Exercise objective — Please quote exactly the lines below from the line containing "for tag, m in" to the line containing "low)] + arch", both lines included, and nothing else.
□ □ □ □
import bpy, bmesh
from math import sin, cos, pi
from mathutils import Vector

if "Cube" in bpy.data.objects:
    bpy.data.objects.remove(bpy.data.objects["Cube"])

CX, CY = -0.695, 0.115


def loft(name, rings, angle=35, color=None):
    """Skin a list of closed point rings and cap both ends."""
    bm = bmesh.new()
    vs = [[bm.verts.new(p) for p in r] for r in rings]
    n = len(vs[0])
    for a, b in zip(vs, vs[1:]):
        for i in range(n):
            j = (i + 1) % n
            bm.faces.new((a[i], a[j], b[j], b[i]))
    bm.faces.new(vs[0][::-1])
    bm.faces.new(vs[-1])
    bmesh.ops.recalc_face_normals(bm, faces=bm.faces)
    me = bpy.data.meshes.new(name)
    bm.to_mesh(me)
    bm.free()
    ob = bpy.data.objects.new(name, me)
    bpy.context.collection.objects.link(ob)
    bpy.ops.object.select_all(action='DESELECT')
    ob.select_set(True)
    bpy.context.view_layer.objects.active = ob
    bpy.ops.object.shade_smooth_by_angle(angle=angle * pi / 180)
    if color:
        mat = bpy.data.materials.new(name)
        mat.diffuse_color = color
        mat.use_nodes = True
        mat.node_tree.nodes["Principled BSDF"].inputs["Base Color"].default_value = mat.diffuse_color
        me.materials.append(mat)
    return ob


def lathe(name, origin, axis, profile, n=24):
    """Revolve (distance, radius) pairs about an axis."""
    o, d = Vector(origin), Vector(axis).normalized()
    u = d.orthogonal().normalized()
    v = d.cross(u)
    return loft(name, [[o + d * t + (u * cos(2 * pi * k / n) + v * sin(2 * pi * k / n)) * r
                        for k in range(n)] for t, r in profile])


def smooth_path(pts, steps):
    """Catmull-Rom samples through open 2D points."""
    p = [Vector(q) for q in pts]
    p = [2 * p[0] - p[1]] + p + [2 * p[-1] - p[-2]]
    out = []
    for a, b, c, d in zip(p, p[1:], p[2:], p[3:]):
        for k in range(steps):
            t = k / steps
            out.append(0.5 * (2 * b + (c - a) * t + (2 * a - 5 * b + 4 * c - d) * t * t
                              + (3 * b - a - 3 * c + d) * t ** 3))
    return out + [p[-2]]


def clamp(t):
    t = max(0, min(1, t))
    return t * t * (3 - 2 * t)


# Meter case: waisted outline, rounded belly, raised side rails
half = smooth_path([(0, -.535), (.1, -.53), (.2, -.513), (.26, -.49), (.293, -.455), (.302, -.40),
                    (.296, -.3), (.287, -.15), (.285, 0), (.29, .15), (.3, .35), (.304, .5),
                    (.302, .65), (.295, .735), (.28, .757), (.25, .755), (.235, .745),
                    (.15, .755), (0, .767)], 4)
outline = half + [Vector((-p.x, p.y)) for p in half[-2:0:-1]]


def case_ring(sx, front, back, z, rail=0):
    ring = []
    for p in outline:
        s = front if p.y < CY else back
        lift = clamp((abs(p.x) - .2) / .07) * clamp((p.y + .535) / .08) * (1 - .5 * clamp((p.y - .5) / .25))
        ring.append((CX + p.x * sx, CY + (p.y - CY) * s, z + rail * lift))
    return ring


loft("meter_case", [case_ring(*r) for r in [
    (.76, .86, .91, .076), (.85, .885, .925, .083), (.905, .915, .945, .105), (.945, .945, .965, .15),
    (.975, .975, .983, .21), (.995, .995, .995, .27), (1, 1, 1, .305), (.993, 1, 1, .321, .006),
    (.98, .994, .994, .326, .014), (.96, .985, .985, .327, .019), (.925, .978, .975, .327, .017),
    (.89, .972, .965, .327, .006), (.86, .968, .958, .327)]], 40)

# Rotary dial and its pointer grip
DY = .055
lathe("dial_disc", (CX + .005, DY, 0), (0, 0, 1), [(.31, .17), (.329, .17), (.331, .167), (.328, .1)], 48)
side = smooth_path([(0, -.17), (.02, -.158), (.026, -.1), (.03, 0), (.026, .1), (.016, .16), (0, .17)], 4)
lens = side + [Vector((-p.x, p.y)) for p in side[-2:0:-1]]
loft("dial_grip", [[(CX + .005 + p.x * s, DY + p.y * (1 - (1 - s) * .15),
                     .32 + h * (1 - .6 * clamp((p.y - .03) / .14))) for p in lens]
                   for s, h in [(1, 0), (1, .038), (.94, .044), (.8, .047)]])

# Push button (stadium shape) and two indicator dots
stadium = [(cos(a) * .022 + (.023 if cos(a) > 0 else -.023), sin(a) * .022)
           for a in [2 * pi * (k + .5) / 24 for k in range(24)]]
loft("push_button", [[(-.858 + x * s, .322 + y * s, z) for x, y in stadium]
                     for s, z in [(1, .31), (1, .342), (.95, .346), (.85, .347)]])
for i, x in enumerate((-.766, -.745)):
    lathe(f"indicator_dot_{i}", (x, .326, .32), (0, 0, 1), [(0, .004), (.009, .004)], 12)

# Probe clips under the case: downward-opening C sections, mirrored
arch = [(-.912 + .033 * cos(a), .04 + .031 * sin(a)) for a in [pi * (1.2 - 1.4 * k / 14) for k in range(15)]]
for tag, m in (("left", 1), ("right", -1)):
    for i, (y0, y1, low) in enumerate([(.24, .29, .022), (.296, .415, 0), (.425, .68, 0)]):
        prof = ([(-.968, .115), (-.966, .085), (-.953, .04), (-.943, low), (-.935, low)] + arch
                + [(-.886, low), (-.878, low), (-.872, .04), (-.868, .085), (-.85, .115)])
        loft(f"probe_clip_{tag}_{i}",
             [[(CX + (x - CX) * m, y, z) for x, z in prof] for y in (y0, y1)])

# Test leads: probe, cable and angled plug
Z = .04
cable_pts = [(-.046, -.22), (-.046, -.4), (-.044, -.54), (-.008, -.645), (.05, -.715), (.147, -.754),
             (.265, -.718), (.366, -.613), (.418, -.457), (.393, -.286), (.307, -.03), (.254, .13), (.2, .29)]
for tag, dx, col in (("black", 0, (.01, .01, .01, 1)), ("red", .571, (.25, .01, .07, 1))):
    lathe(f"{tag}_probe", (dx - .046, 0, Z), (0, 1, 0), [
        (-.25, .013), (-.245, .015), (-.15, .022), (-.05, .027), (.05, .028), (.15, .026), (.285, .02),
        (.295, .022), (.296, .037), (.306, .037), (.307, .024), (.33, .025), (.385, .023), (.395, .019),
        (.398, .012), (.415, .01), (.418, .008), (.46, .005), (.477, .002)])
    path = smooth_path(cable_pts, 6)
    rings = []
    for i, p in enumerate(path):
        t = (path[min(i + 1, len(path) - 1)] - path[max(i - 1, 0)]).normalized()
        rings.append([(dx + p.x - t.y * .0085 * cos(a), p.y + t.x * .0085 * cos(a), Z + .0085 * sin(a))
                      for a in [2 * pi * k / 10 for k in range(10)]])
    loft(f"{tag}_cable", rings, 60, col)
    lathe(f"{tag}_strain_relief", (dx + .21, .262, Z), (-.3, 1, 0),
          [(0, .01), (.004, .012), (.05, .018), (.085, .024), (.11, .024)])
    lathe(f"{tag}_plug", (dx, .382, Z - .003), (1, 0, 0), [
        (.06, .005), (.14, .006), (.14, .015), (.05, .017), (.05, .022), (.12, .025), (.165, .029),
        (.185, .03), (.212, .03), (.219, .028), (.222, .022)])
□ □ □ □
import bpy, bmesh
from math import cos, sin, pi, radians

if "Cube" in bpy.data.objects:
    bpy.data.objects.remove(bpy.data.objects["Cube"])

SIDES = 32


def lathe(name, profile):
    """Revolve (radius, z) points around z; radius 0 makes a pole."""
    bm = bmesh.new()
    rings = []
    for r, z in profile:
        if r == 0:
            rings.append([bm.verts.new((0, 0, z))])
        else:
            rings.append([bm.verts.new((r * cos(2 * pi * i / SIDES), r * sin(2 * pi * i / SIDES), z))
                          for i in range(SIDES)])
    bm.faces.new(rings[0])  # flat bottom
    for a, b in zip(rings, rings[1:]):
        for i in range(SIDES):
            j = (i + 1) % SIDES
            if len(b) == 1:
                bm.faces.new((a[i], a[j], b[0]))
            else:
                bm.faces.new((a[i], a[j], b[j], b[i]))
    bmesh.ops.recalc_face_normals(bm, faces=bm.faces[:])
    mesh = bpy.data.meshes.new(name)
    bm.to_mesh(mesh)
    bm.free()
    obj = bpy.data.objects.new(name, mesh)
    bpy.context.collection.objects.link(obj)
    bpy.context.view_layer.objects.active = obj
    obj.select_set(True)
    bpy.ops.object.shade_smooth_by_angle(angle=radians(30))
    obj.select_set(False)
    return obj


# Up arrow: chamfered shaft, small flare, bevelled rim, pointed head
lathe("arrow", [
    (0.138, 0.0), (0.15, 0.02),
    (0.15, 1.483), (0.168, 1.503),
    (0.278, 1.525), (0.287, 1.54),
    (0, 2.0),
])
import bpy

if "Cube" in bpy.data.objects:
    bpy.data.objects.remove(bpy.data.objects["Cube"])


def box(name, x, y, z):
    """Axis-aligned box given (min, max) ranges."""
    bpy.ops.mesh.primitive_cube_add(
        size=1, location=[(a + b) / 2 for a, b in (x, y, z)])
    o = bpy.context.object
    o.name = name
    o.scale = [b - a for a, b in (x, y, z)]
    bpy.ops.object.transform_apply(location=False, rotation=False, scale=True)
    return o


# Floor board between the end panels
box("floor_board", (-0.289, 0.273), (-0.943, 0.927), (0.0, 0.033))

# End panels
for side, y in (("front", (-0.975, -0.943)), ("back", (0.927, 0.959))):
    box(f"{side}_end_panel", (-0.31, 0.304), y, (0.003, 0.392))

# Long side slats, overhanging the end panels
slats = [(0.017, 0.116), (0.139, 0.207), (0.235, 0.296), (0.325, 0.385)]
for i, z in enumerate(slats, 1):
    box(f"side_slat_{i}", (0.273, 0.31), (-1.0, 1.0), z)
□ □ □ □
Exercise output —
for tag, m in (("left", 1), ("right", -1)):
    for i, (y0, y1, low) in enumerate([(.24, .29, .022), (.296, .415, 0), (.425, .68, 0)]):
        prof = ([(-.968, .115), (-.966, .085), (-.953, .04), (-.943, low), (-.935, low)] + arch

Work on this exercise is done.